* Exercise goal: Among these entries, how many lines have the string "loft" in them? Only the number is needed.

* Data provided:
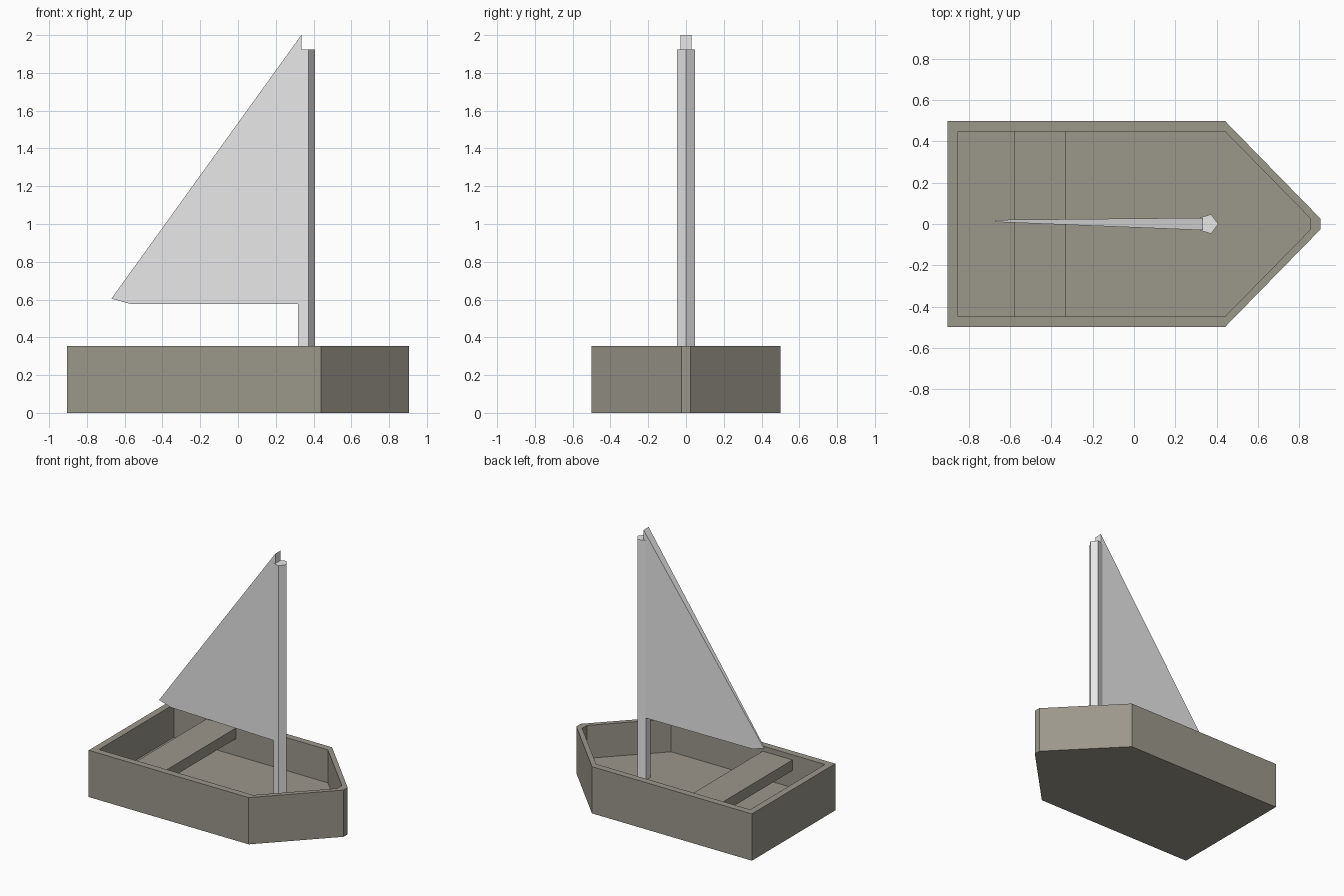
import bpy, bmesh, math

if "Cube" in bpy.data.objects:
    bpy.data.objects.remove(bpy.data.objects["Cube"])


def material(name, rgb):
    m = bpy.data.materials.new(name)
    m.diffuse_color = (*rgb, 1)
    m.use_nodes = True
    m.node_tree.nodes["Principled BSDF"].inputs["Base Color"].default_value = m.diffuse_color
    return m


WOOD = material("weathered wood", (0.33, 0.31, 0.26))
PALE = material("pale grey", (0.8, 0.8, 0.8))


def loft(name, rings, mat):
    """Closed solid skinned through rings of equal length, capped at both ends."""
    bm = bmesh.new()
    loops = [[bm.verts.new(p) for p in ring] for ring in rings]
    n = len(loops[0])
    for a, b in zip(loops, loops[1:]):
        for i in range(n):
            j = (i + 1) % n
            bm.faces.new((a[i], a[j], b[j], b[i]))
    bm.faces.new(loops[0][::-1])
    bm.faces.new(loops[-1])
    bmesh.ops.recalc_face_normals(bm, faces=bm.faces)
    mesh = bpy.data.meshes.new(name)
    bm.to_mesh(mesh)
    bm.free()
    mesh.materials.append(mat)
    ob = bpy.data.objects.new(name, mesh)
    bpy.context.collection.objects.link(ob)
    return ob


def at_height(outline, z):
    return [(x, y, z) for x, y in outline]


def mirrored(half):
    return half + [(x, -y) for x, y in reversed(half)]


# Hull: outer shell up to the rim, over the rim, and down to the floor
outer = mirrored([(-0.904, 0.5), (0.44, 0.5), (0.904, 0.025)])
inner = mirrored([(-0.853, 0.449), (0.44, 0.449), (0.853, 0.028)])
loft("hull", [at_height(outer, 0), at_height(outer, 0.355),
              at_height(inner, 0.355), at_height(inner, 0.105)], WOOD)

# Seat plank spanning the hull
plank = mirrored([(-0.58, 0.455), (-0.33, 0.455)])
loft("seat", [at_height(plank, 0.235), at_height(plank, 0.316)], WOOD)

# Five-sided mast
ring = [(0.358 + 0.05 * math.cos(k * math.tau / 5), 0.05 * math.sin(k * math.tau / 5))
        for k in range(5)]
loft("mast", [at_height(ring, 0.1), at_height(ring, 1.925)], PALE)

# Sail: thick at the mast, tapering to a thin trailing corner
LUFF, CLEW = 0.335, -0.67
profile = [(LUFF, 2.0), (CLEW, 0.605), (-0.57, 0.577), (LUFF, 0.577)]


def sail_side(y_mast, y_tip):
    return [(x, y_mast + (y_tip - y_mast) * (LUFF - x) / (LUFF - CLEW), z)
            for x, z in profile]


loft("sail", [sail_side(-0.03, 0.01), sail_side(0.03, 0.02)], PALE)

* Solution below: 5